▶ Goal of the exercise
Find the line containing "import bpy, bmesh" in the entries below. Restate it and each line after it, word for word, up to and including the line containing "SOCKET_FLOOR = 0.05".

▶ Provided data

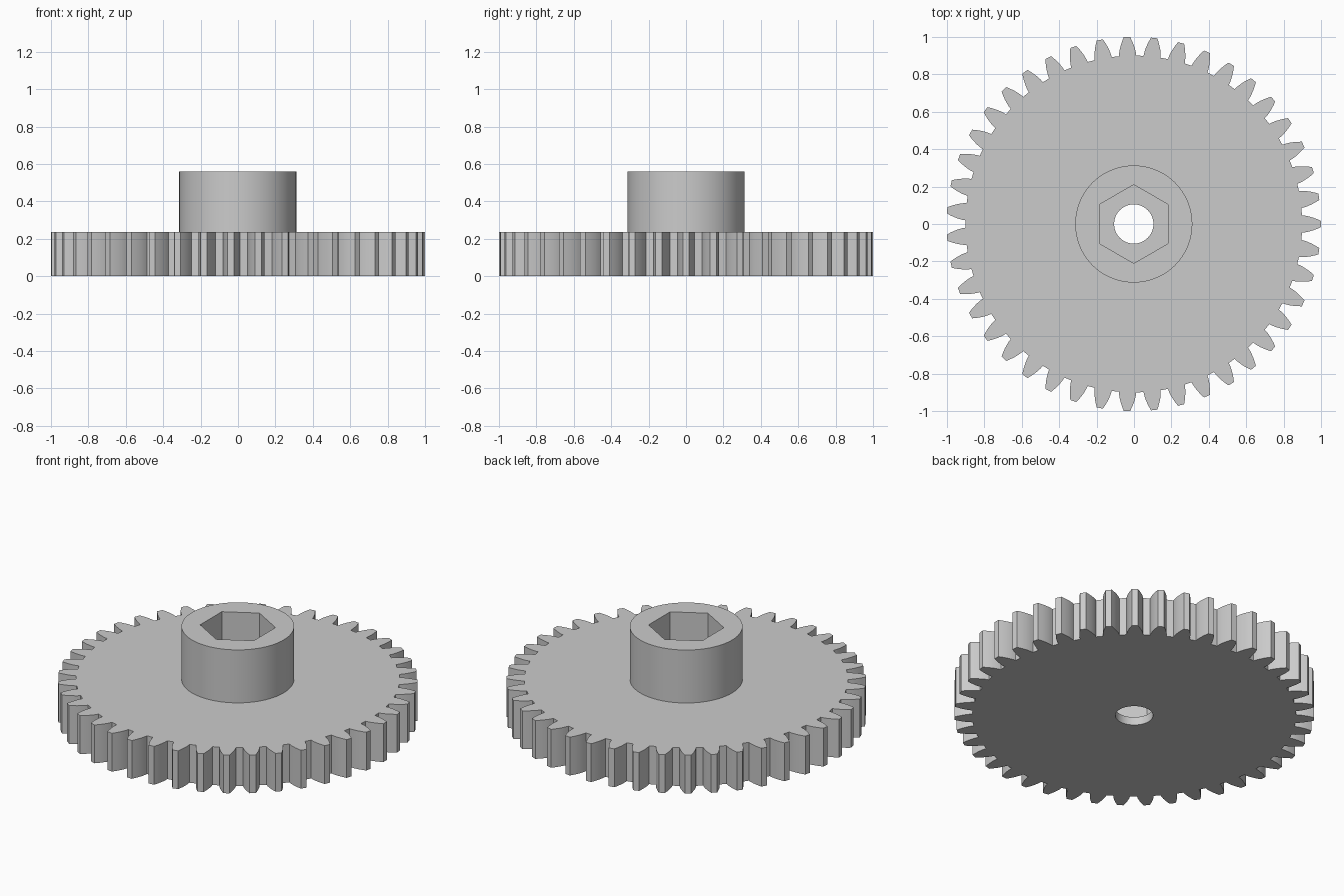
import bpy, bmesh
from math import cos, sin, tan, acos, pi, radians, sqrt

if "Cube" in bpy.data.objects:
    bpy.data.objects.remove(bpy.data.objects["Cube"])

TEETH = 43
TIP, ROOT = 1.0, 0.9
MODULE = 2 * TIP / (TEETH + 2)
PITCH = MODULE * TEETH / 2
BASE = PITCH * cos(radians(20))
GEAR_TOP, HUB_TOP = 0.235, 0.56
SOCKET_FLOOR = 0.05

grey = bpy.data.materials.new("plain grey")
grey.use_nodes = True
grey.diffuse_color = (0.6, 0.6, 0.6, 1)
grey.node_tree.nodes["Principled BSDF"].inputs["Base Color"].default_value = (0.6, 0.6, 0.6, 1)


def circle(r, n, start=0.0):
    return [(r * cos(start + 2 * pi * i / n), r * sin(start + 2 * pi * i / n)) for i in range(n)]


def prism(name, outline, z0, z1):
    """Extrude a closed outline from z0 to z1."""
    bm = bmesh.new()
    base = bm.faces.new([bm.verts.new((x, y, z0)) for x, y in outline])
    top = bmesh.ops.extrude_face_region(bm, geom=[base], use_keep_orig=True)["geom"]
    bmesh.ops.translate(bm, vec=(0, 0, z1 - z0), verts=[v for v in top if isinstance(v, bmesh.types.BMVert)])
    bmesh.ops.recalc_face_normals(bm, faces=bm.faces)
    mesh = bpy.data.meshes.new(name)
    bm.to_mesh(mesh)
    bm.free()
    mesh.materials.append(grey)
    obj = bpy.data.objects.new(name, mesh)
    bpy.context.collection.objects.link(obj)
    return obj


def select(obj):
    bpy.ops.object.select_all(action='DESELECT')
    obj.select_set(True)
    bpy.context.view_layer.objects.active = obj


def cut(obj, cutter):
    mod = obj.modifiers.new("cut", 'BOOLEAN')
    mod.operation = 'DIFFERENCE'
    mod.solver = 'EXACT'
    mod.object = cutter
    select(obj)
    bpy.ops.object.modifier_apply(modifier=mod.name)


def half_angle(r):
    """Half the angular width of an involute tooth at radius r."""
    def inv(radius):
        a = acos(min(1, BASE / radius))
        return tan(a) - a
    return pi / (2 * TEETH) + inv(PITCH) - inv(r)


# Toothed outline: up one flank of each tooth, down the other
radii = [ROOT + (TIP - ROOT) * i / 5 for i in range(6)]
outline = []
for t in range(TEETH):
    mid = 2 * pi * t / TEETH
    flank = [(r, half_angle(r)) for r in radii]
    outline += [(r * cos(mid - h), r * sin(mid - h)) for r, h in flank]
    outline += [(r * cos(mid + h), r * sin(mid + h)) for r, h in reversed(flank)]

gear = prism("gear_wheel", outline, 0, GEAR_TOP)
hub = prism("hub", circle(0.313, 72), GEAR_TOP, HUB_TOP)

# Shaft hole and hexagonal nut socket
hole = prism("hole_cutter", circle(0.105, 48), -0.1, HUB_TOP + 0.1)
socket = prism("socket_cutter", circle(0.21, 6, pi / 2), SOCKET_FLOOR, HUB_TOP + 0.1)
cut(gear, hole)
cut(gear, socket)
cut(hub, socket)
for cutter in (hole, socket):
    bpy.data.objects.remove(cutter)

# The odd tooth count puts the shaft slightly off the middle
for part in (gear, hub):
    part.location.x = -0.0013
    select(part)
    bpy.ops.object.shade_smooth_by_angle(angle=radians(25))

...

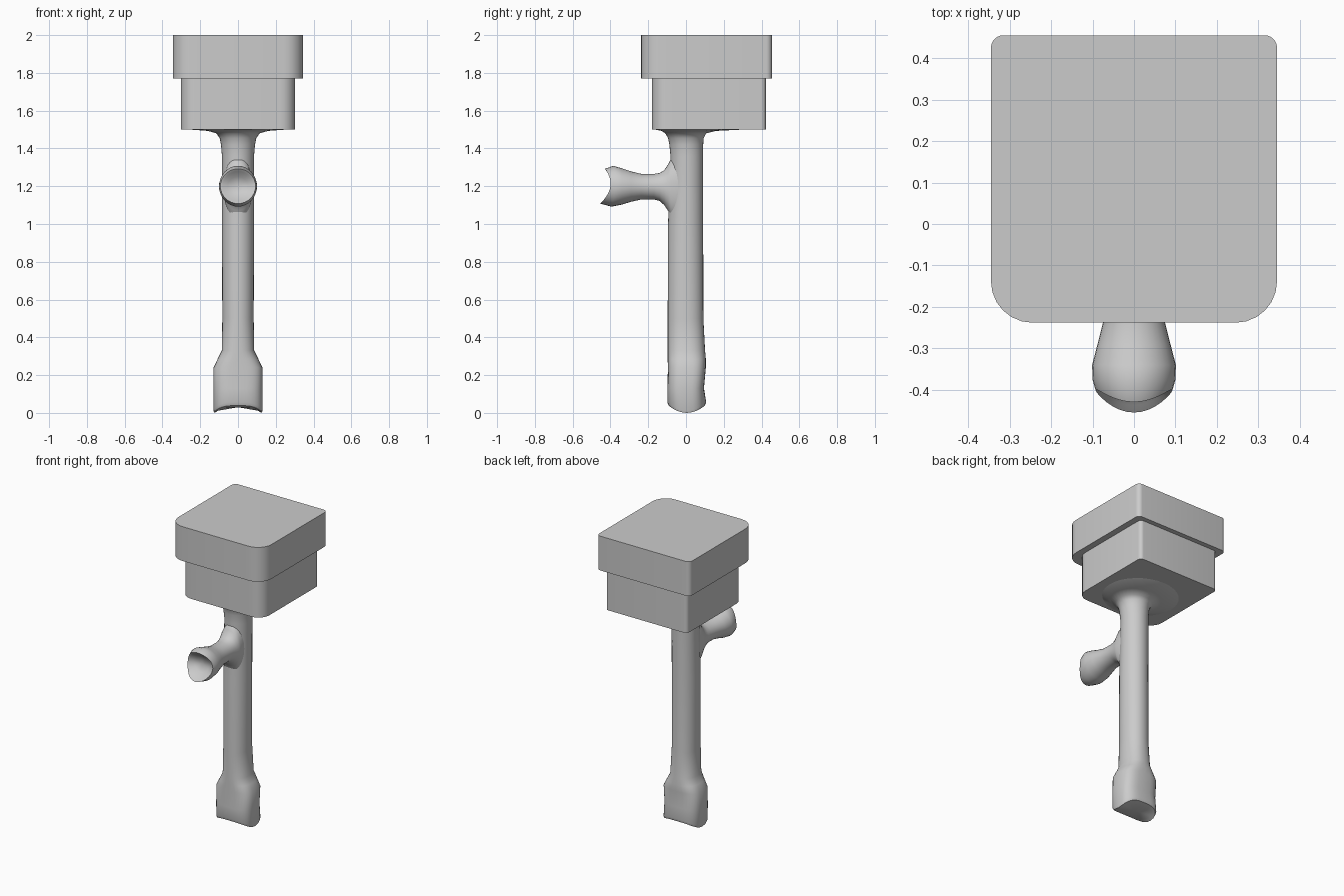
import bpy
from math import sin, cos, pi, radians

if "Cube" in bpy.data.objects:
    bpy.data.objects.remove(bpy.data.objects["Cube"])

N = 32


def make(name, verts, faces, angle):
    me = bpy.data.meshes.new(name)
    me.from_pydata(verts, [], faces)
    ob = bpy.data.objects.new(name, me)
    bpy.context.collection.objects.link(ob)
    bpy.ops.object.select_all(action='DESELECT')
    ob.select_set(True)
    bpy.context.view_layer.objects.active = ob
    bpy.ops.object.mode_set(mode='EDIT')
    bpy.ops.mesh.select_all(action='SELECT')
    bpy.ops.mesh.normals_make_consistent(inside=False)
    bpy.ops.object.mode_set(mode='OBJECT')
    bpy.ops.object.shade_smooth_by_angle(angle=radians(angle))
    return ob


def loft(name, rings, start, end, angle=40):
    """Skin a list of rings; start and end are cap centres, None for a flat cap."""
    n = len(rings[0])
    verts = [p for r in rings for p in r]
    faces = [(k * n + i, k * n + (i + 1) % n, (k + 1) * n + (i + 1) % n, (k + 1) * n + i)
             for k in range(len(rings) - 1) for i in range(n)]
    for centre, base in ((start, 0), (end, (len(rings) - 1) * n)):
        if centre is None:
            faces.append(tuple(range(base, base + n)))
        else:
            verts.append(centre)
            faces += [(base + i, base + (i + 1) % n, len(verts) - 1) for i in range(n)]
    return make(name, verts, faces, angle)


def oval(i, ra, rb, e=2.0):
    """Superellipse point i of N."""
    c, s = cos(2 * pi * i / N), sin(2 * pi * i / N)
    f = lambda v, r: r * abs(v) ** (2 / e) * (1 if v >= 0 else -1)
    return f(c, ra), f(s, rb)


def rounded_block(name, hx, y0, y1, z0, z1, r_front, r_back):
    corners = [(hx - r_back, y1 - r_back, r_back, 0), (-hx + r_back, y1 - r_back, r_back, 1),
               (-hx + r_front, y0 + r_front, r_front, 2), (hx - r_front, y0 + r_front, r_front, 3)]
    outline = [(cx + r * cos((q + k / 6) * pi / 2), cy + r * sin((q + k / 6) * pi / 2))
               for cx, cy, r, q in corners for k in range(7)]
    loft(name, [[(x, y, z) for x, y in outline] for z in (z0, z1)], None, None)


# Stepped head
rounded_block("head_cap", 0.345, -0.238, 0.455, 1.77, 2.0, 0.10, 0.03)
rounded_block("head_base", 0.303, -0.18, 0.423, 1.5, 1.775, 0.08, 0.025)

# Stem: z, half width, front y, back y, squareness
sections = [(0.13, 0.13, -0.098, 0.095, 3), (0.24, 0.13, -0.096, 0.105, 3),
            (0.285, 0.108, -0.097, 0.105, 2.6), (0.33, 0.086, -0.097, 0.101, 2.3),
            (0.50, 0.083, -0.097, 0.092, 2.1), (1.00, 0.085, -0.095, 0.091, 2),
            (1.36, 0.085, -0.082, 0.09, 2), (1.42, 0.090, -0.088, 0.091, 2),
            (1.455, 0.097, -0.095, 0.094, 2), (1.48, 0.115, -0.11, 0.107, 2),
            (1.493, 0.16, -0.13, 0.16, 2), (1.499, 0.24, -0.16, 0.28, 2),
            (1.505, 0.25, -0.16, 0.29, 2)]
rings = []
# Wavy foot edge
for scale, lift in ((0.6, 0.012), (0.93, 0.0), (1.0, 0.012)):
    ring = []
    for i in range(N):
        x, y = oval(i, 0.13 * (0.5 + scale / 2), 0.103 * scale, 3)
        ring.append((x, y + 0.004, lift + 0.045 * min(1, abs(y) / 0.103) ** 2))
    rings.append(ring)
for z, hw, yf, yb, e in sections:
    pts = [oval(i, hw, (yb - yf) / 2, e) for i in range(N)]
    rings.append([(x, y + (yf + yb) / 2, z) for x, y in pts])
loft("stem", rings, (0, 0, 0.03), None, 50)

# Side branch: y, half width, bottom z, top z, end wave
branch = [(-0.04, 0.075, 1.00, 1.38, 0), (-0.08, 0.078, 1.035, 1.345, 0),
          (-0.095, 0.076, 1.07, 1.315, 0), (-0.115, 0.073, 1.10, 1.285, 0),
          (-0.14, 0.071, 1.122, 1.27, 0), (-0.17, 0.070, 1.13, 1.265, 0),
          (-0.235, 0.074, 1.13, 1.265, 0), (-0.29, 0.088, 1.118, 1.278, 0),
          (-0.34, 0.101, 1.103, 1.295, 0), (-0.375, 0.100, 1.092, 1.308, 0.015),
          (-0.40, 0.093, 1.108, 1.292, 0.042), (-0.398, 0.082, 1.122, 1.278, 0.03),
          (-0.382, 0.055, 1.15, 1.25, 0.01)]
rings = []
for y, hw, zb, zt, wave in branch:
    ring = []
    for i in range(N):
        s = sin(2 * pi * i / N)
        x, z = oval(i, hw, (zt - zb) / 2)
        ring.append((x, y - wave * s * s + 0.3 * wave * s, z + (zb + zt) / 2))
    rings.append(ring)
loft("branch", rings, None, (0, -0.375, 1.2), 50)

▶ Answer section
import bpy, bmesh
from math import cos, sin, tan, acos, pi, radians, sqrt

if "Cube" in bpy.data.objects:
    bpy.data.objects.remove(bpy.data.objects["Cube"])

TEETH = 43
TIP, ROOT = 1.0, 0.9
MODULE = 2 * TIP / (TEETH + 2)
PITCH = MODULE * TEETH / 2
BASE = PITCH * cos(radians(20))
GEAR_TOP, HUB_TOP = 0.235, 0.56
SOCKET_FLOOR = 0.05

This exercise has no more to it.